A Greek writer of the twelfth century at a time when
Constantinople was in schism, brought a remarkable accusation against Pope
Stephen VIII, an accusation which, if true, makes this pontiff a pioneer in
clerical appearances. According to this hirsute Greek, Pope Stephen VIII was
"the first pope who was shameless enough to shave himself and to order the rest
of Italy to do likewise."
Stephen VIII was a Roman, the son of Teudemund. He was
cardinal-priest of St. Anastasia. Nothing is known of the circumstances of his
election, and not much more about his brief papal career. His memory survives in
the privileges he granted to several monasteries in Italy and France. Although
it was in 910 in the pontificate of Sergius III that it was founded, and it was

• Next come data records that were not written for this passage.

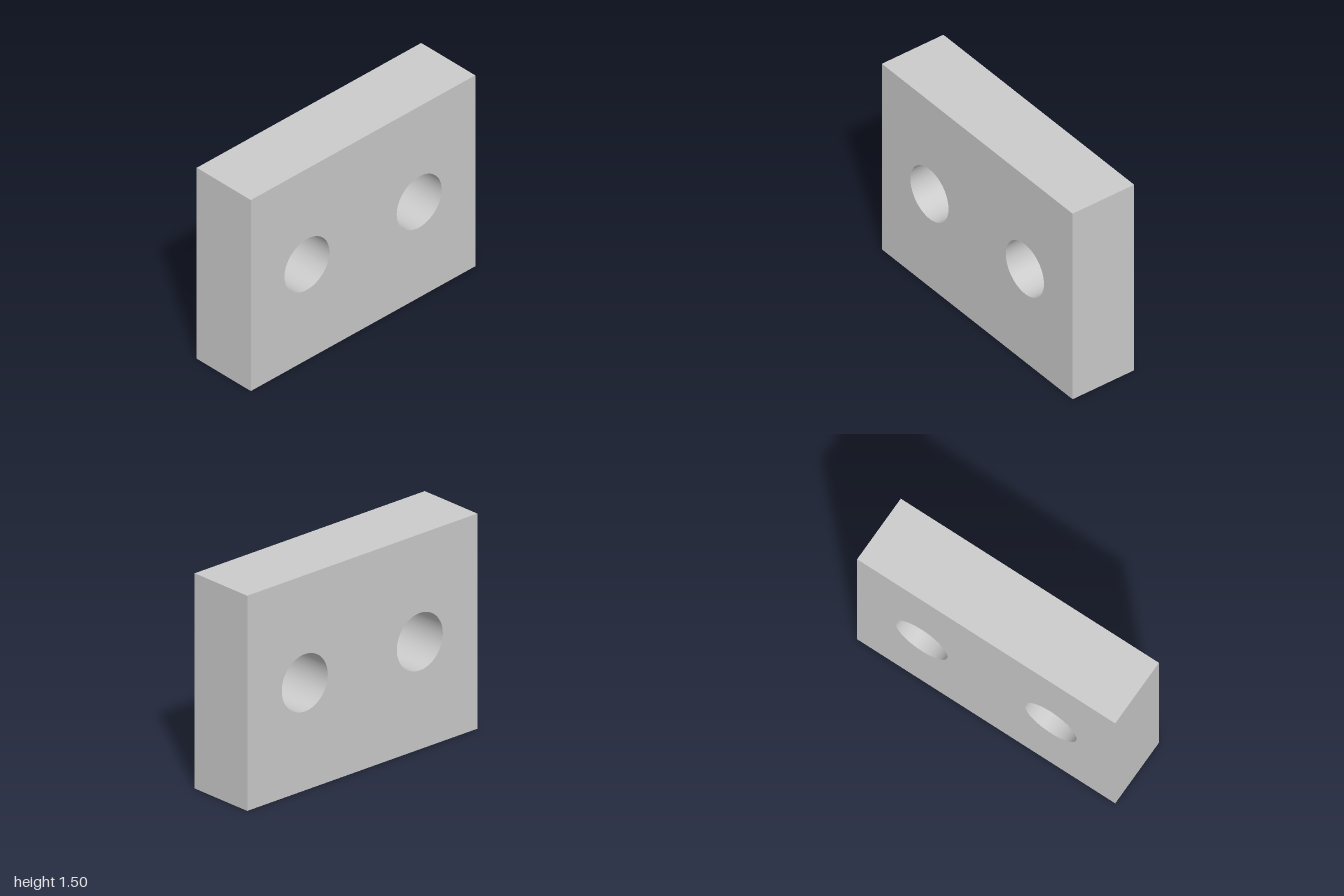
import * as THREE from 'three';

const WIDTH = 2, HEIGHT = 1.5, DEPTH = 0.5;
const HOLE_RADIUS = 0.2, HOLE_X = 0.5, HOLE_SIDES = 40;

export function createModel() {
  const group = new THREE.Group();
  group.name = 'drilledBlock';

  // Rectangular outline standing on the ground
  const outline = new THREE.Shape([
    new THREE.Vector2(-WIDTH / 2, 0),
    new THREE.Vector2(WIDTH / 2, 0),
    new THREE.Vector2(WIDTH / 2, HEIGHT),
    new THREE.Vector2(-WIDTH / 2, HEIGHT),
  ]);

  // Two round through-holes, mirrored about the middle
  for (const side of [-1, 1]) {
    const hole = new THREE.Path();
    hole.absarc(side * HOLE_X, HEIGHT / 2, HOLE_RADIUS, 0, Math.PI * 2, true);
    outline.holes.push(hole);
  }

  // Solid block with faceted hole walls
  const geometry = new THREE.ExtrudeGeometry(outline, {
    depth: DEPTH,
    bevelEnabled: false,
    curveSegments: HOLE_SIDES,
  });
  geometry.translate(0, 0, -DEPTH / 2);

  const material = new THREE.MeshStandardMaterial({ color: 0xcccccc, flatShading: true });
  const block = new THREE.Mesh(geometry, material);
  block.name = 'block';
  group.add(block);
  return group;
}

from Pope John X that it received papal protection, it can be mentioned here
that by now the great monastery of Cluny was quietly at prayer and work. In 910
William the Pious, duke of Aquitaine founded this abbey for the good of the
souls of his late King Eudes, of his parents and his servants.
At the time of Stephen VIII, St. Odo was abbot. This Benedictine
monastery, Cluny, was to reorganize Benedictine monasticism and from Cluny would
come spiritual leaders who would do much to start the great renaissance in the
eleventh century Stephen VIII seems to have been a virtuous man whose
pontificate passed peacefully. He died sometime in the early part of 931.
Excerpted from "Popes
Through the Ages" by Joseph Brusher, S.J.